As a defender of imagination above rationalism, Blake opposed Isaac Newton’s scientific view of the universe, and felt that looking at the world through a scientific lens was reductive. He demonstrates his view in this portrait of the mathematician – the rock Newton sits on represents the beauty and variety of nature and imagination, but Newton has his back to it. His gaze is fixed downwards, focused on his compass and scroll, ignoring everything else the painting has to offer.
40 x 60 cm
Colourprint and watercolour
Date of work
Original: Colourprint and Watercolour 40 x 60 cm ® Tate, London
William Blake (1757 – 1827) was an English poet and artist. Blake trained as an engraver and had a career in etching, engraving and illustration. Although he exhibited his watercolours at the Academy from 1780 he railed against academic art, insisting instead on individual inspiration. His own style was influenced by Gothic sculpture and Michelangelo’s figures.
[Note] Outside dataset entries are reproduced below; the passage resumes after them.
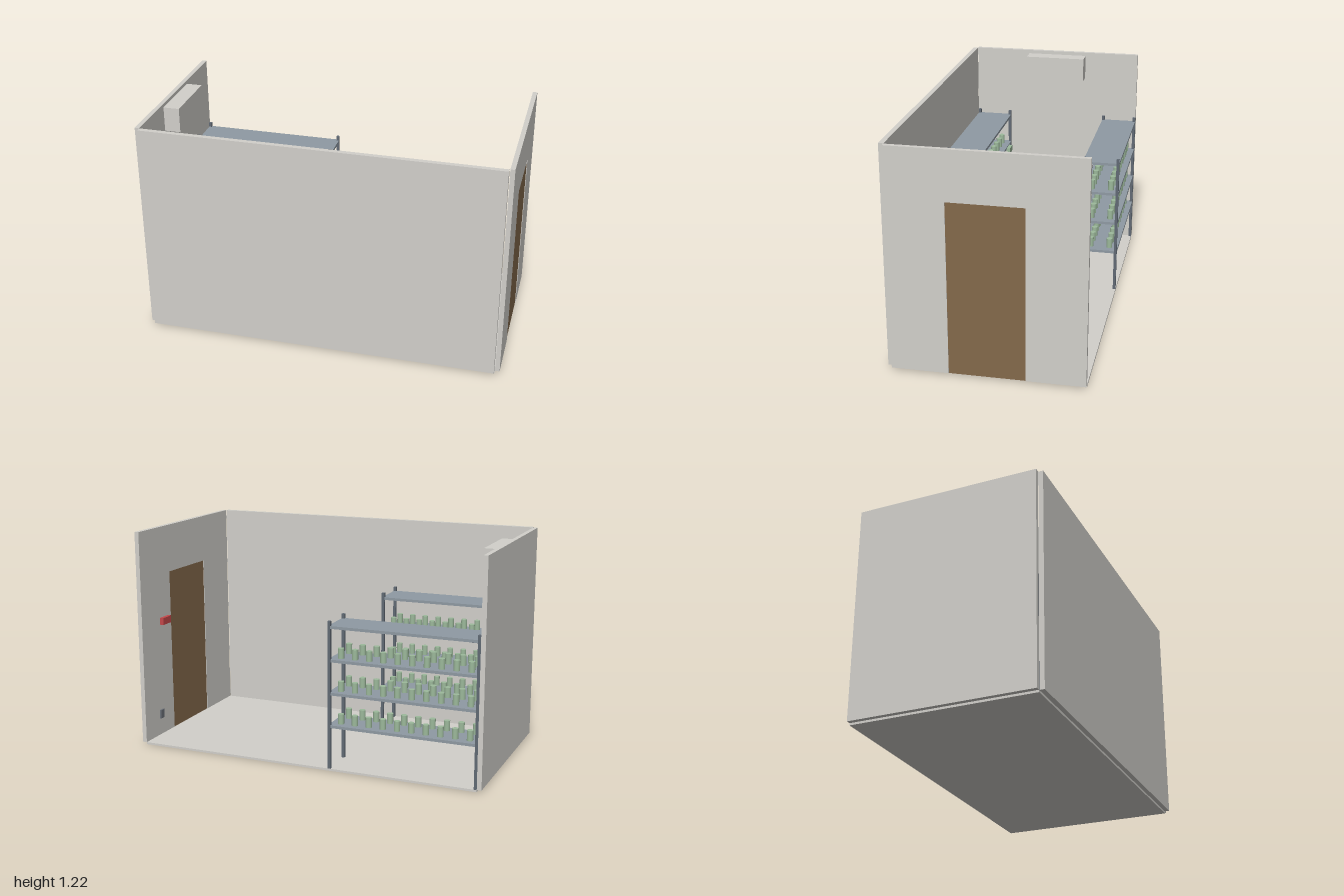
import * as THREE from 'three';

const mat = (name, color) => {
  const m = new THREE.MeshStandardMaterial({ color });
  m.name = name;
  return m;
};

export function createModel() {
  const plaster = mat('plaster', 0xd2d0cb);
  const wood = mat('door brown', 0x84694b);
  const steel = mat('shelf steel', 0x8f9aa3);
  const darkSteel = mat('post steel', 0x616a74);
  const sage = mat('sage green', 0x9dba9c);
  const red = mat('signal red', 0xc4484a);
  const grey = mat('device grey', 0x6b7078);

  const model = new THREE.Group();
  model.name = 'storageRoom';

  // Box given by its min and max corners
  const box = (parent, name, material, x0, x1, y0, y1, z0, z1) => {
    const mesh = new THREE.Mesh(new THREE.BoxGeometry(x1 - x0, y1 - y0, z1 - z0), material);
    mesh.position.set((x0 + x1) / 2, (y0 + y1) / 2, (z0 + z1) / 2);
    mesh.name = name;
    parent.add(mesh);
    return mesh;
  };

  // Room shell, open at the back and top
  const back = -0.52, inner = 0.493, base = 0.012, top = 1.22;
  box(model, 'floor', plaster, -0.975, 0.975, 0, base, back, inner);
  box(model, 'frontWall', plaster, -0.972, 0.972, base, top, inner, 0.52);
  box(model, 'rightWall', plaster, -1, -0.975, base, top, back, inner);

  // Left wall with a door opening, extruded along x
  const outline = new THREE.Shape();
  [[-inner, base], [-inner, top], [-back, top], [-back, base], [0.21, base], [0.21, 0.95], [-0.19, 0.95], [-0.19, base]]
    .forEach(([u, v], i) => (i ? outline.lineTo(u, v) : outline.moveTo(u, v)));
  const wallGeometry = new THREE.ExtrudeGeometry(outline, { depth: 0.025, bevelEnabled: false });
  wallGeometry.rotateY(Math.PI / 2);
  const leftWall = new THREE.Mesh(wallGeometry, plaster);
  leftWall.position.x = 0.975;
  leftWall.name = 'leftWall';
  model.add(leftWall);
  box(model, 'door', wood, 0.978, 0.997, base, 0.95, -0.21, 0.19);

  // Shelving rack: posts, four boards, jars and heating strips
  const jarGeometry = new THREE.CylinderGeometry(0.017, 0.017, 0.055, 12);
  const x0 = -0.975, x1 = -0.15;
  const addRack = (name, z0, z1) => {
    const rack = new THREE.Group();
    rack.name = name;
    for (const x of [x0, x1 - 0.016])
      for (const z of [z0, z1 - 0.016]) {
        box(rack, 'post', darkSteel, x, x + 0.016, base, 0.82, z, z + 0.016);
      }
    const mid = (z0 + z1) / 2;
    for (let level = 0; level < 4; level++) {
      const y = 0.255 + level * 0.18;
      box(rack, 'board', steel, x0 + 0.001, x1 - 0.001, y - 0.015, y, z0 + 0.001, z1 - 0.001);
      if (level > 0) {
        for (const cx of [-0.77, -0.355])
          box(rack, 'heatStrip', red, cx - 0.078, cx + 0.078, y - 0.03, y - 0.015, mid - 0.015, mid + 0.015);
      }
      if (level < 3) {
        for (let i = 0; i < 10; i++)
          for (const side of [-1, 1]) {
            const jar = new THREE.Mesh(jarGeometry, sage);
            jar.position.set(-0.207 - i * 0.079, y + 0.0275, mid + side * 0.055);
            jar.name = 'jar';
            rack.add(jar);
          }
      }
    }
    model.add(rack);
    return rack;
  };
  const backRack = addRack('backRack', -0.52, -0.31);
  const frontRack = addRack('frontRack', 0.278, 0.491);

  // Small devices clipped on the rack edges
  box(backRack, 'sensor', grey, -0.58, -0.545, 0.585, 0.625, -0.31, -0.292);
  box(frontRack, 'controller', sage, -0.9, -0.822, 0.575, 0.61, 0.258, 0.278);
  box(frontRack, 'sensor', grey, -0.747, -0.705, 0.58, 0.615, 0.258, 0.278);

  // Air conditioner high on the right wall
  box(model, 'airConditioner', plaster, -0.975, -0.885, 1.06, 1.2, -0.195, 0.16);

  // Alarm and wall socket beside the door
  const alarm = new THREE.Group();
  alarm.name = 'alarm';
  box(alarm, 'alarmBody', red, 0.952, 0.975, 0.66, 0.7, -0.33, -0.25);
  box(alarm, 'alarmButton', red, 0.965, 0.975, 0.685, 0.697, -0.236, -0.226);
  model.add(alarm);
  box(model, 'socket', grey, 0.965, 0.975, 0.11, 0.16, -0.37, -0.335);

  return model;
}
Although he received little public recognition in his lifetime, he has since been hailed as one of Britain’s greatest artists, and celebrated for his anti-slavery and pro-equality views.